### WORK INSTRUCTION
Find the line that contains "for side, kind" in the entries below. Write out that line and all that follow it, unchanged and alone.

===============

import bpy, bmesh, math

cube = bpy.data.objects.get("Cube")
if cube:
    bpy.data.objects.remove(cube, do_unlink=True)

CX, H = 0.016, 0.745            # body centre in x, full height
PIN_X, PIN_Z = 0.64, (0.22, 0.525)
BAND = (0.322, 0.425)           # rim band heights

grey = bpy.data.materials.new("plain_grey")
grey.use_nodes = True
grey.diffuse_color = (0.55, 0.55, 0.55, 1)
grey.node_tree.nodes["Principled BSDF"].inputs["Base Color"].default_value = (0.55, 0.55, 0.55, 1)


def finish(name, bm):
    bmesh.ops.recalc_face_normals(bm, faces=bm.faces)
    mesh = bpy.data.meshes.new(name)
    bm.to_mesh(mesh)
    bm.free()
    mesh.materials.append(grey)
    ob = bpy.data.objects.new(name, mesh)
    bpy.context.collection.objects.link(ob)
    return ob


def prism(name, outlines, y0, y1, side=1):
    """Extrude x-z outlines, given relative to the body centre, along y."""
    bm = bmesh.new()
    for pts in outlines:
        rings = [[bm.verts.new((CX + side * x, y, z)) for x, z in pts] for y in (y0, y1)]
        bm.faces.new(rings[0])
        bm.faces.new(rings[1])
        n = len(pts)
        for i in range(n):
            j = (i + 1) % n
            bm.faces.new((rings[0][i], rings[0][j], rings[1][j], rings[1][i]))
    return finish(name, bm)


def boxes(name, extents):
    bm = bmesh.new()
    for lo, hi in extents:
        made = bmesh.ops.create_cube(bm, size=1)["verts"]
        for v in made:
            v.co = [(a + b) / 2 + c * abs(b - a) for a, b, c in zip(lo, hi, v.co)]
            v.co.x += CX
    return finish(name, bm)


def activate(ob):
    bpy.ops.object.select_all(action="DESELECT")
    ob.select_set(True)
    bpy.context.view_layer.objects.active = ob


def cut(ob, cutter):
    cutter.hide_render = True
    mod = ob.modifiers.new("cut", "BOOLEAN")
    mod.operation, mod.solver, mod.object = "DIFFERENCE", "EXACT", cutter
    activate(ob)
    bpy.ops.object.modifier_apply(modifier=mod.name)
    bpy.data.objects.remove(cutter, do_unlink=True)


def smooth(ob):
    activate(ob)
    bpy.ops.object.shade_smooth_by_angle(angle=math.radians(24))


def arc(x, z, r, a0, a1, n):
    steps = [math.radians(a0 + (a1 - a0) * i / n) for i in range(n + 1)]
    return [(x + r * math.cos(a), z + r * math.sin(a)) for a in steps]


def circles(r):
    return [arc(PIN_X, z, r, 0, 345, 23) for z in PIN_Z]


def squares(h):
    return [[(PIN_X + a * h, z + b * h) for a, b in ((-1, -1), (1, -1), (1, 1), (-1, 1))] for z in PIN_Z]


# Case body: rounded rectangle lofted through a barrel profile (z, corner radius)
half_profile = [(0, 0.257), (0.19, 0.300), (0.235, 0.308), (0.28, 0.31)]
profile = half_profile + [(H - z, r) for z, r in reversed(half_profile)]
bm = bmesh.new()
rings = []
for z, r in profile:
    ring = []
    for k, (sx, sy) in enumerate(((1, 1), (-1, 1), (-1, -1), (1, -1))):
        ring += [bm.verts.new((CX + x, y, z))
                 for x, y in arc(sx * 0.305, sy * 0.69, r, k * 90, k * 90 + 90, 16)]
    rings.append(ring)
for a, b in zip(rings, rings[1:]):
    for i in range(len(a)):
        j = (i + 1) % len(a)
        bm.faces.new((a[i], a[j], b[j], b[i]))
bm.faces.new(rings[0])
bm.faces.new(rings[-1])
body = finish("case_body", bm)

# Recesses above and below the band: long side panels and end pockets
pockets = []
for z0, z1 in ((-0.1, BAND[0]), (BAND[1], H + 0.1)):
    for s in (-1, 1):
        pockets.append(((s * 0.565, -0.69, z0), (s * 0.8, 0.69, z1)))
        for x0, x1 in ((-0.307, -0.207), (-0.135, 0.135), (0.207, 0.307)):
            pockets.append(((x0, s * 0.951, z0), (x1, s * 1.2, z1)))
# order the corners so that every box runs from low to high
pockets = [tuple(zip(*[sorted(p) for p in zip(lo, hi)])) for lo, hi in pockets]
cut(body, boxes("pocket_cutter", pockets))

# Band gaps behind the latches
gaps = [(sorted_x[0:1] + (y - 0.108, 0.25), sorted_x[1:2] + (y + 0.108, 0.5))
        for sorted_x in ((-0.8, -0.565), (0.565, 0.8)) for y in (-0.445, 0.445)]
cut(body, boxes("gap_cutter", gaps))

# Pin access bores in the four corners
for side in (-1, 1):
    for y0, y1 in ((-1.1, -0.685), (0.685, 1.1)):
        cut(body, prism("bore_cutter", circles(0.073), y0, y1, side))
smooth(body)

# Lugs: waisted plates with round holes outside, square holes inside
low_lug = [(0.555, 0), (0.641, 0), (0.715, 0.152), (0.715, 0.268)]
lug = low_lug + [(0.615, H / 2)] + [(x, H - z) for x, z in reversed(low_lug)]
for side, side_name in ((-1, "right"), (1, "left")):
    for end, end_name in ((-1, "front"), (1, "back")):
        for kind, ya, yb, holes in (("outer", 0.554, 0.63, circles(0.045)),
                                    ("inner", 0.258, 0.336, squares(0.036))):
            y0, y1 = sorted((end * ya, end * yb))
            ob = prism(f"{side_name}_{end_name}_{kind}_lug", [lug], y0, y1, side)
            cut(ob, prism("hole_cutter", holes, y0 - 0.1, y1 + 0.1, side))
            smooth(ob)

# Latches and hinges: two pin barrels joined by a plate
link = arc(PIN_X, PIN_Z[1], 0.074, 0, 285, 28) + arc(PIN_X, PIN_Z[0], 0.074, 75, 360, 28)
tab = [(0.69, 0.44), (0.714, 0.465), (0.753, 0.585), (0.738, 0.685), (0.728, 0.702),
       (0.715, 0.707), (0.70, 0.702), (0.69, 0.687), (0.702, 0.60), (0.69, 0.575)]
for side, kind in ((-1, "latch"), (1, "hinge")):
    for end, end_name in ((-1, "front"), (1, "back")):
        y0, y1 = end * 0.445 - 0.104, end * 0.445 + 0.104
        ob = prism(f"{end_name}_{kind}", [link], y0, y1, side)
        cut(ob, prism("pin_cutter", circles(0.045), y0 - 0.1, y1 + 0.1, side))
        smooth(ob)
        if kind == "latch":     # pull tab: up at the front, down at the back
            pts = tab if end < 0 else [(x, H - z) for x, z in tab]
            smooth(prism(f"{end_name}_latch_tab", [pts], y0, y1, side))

===============

### SOLUTION TO THIS PROBLEM
for side, kind in ((-1, "latch"), (1, "hinge")):
    for end, end_name in ((-1, "front"), (1, "back")):
        y0, y1 = end * 0.445 - 0.104, end * 0.445 + 0.104
        ob = prism(f"{end_name}_{kind}", [link], y0, y1, side)
        cut(ob, prism("pin_cutter", circles(0.045), y0 - 0.1, y1 + 0.1, side))
        smooth(ob)
        if kind == "latch":     # pull tab: up at the front, down at the back
            pts = tab if end < 0 else [(x, H - z) for x, z in tab]
            smooth(prism(f"{end_name}_latch_tab", [pts], y0, y1, side))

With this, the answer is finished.